• [Problem requirements] Extract each line of the records below that contains the word "import".

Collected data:
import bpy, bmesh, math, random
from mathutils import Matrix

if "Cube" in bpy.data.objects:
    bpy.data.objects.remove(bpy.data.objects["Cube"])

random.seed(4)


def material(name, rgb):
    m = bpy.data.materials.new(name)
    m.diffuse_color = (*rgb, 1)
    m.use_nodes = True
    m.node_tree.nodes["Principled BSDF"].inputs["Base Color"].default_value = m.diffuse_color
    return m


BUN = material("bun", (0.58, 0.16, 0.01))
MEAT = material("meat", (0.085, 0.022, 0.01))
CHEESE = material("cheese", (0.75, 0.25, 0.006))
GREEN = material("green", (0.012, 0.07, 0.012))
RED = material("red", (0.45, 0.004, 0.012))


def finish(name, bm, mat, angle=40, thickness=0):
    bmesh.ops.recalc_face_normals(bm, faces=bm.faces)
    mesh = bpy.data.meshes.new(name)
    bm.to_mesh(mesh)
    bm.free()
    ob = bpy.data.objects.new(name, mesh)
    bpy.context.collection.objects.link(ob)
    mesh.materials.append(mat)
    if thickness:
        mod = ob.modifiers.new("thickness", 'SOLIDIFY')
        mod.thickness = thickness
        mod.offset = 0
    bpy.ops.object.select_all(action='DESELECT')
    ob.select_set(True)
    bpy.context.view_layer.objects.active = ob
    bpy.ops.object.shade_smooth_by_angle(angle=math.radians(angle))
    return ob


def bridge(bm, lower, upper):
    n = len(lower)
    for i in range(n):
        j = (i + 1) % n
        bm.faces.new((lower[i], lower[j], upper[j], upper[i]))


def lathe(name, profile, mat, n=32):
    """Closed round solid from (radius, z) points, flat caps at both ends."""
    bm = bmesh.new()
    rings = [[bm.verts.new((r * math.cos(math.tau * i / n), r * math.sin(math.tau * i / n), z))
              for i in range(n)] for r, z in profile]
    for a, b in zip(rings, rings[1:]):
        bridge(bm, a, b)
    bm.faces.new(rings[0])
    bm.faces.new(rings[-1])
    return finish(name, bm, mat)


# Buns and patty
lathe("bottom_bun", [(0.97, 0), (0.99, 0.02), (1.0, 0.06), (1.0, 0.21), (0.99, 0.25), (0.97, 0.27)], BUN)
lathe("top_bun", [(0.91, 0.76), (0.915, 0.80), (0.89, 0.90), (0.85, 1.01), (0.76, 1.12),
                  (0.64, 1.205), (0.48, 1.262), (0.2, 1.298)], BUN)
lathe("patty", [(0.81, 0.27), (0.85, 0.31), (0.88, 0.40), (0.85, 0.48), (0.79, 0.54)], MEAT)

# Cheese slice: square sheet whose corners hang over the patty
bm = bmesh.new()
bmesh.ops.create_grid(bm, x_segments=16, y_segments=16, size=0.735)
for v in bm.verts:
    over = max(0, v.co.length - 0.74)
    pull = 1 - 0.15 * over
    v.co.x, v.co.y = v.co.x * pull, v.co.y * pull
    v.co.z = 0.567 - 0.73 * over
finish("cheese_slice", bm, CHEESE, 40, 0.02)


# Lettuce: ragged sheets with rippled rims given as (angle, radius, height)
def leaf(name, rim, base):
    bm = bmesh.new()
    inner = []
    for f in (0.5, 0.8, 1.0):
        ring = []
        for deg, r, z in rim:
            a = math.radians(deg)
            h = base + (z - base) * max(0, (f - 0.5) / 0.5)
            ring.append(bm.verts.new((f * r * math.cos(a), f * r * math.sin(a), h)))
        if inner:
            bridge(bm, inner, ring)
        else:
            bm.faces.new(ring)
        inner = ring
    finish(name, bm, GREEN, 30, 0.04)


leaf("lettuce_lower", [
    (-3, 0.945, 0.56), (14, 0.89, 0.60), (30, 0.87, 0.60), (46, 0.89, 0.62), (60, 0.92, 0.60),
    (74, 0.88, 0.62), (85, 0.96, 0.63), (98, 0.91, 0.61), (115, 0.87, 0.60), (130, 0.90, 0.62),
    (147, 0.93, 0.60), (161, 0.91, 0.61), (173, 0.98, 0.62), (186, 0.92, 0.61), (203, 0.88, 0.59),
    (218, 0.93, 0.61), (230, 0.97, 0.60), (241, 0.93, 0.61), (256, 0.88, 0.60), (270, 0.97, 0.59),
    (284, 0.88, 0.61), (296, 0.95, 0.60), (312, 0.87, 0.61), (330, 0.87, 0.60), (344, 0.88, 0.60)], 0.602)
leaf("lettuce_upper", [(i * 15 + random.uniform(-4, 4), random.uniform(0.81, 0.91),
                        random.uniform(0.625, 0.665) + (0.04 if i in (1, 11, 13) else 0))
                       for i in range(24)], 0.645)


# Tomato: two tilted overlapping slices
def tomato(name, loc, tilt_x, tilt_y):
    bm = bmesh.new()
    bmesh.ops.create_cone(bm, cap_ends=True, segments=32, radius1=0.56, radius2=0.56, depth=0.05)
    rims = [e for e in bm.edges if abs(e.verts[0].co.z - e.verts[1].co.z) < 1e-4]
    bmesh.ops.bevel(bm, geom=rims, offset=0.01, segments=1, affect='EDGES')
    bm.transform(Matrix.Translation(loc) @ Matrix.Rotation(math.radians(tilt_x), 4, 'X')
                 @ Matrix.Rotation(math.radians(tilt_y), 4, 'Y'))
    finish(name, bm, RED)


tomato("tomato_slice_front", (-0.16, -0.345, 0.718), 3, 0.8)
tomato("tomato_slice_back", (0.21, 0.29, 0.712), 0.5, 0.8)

• [Output]
import bpy, bmesh, math, random
from mathutils import Matrix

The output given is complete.